:: Dataset records ::
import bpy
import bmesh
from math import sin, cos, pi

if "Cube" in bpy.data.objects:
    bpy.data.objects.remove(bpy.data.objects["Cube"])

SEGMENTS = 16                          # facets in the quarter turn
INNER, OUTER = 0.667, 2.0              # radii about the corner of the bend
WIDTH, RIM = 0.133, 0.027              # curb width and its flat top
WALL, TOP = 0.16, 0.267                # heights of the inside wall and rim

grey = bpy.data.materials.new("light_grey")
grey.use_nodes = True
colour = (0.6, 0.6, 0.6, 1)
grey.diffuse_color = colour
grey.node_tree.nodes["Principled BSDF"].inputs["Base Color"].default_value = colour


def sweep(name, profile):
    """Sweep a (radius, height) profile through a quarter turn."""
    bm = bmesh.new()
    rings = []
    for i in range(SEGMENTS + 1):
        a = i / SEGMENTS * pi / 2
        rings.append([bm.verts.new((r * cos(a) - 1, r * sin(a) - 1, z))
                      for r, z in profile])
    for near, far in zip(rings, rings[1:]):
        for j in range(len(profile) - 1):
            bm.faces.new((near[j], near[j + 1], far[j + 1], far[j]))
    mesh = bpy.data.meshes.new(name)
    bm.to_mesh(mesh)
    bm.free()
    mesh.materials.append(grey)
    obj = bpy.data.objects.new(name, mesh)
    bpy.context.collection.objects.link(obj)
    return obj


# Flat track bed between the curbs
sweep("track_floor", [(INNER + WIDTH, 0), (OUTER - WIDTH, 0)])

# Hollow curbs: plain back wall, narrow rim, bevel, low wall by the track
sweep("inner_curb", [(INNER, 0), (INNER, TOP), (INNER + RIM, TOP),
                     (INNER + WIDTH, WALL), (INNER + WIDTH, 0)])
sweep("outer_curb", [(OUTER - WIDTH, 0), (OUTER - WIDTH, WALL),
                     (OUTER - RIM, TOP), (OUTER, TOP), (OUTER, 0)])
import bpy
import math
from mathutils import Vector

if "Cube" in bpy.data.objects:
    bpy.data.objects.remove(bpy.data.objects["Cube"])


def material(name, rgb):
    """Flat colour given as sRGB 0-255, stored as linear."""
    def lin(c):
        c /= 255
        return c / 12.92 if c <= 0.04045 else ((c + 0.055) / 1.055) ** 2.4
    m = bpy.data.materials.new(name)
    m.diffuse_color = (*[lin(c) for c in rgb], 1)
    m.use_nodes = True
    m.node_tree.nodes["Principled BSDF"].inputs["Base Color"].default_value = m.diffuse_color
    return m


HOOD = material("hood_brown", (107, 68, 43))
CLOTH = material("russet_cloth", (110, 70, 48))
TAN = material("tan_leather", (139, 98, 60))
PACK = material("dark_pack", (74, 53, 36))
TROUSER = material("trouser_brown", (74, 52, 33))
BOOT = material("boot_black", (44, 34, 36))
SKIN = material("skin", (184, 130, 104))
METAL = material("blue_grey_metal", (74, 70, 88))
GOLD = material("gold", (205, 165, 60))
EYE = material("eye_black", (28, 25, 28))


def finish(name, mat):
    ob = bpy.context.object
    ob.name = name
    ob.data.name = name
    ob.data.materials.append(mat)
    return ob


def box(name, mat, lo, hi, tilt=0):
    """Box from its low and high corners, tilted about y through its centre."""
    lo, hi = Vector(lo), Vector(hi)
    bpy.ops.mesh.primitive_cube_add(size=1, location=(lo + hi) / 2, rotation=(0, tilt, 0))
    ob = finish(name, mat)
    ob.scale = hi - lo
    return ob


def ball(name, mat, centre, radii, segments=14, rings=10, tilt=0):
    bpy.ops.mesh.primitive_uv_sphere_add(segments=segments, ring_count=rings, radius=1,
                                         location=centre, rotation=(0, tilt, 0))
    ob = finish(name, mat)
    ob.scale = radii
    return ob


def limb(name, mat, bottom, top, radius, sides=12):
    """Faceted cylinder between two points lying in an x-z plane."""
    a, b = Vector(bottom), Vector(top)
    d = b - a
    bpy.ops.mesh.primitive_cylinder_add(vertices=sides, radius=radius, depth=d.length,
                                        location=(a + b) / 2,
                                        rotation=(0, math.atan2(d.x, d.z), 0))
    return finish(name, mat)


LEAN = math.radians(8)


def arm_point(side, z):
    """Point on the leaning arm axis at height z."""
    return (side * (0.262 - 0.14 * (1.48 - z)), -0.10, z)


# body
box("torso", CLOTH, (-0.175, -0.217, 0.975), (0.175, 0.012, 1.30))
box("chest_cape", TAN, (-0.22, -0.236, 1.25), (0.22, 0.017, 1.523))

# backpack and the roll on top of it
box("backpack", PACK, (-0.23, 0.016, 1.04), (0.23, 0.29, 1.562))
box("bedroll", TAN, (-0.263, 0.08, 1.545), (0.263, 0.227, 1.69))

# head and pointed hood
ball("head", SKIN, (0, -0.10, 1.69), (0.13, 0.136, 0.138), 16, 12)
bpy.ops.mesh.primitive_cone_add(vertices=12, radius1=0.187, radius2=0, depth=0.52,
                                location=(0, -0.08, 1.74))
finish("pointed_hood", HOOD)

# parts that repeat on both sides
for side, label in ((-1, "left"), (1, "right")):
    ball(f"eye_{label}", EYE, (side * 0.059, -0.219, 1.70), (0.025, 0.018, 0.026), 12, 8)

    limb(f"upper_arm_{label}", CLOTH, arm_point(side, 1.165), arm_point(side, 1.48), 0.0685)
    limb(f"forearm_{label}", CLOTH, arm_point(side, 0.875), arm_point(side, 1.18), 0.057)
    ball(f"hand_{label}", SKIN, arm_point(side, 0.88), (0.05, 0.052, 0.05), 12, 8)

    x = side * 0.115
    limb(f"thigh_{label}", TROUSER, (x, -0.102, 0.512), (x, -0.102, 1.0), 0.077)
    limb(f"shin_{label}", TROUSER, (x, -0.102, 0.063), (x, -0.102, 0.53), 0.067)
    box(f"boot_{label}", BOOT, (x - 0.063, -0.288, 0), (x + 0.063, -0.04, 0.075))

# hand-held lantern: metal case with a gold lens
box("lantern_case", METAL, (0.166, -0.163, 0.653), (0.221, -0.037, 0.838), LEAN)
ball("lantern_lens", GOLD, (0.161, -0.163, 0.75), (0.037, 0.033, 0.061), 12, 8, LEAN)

:: Problem description ::
List every line from the entries above in which "return" appears.

:: Response area ::
    return obj
        return c / 12.92 if c <= 0.04045 else ((c + 0.055) / 1.055) ** 2.4
    return m
    return ob
    return ob
    return ob
    return finish(name, mat)
    return (side * (0.262 - 0.14 * (1.48 - z)), -0.10, z)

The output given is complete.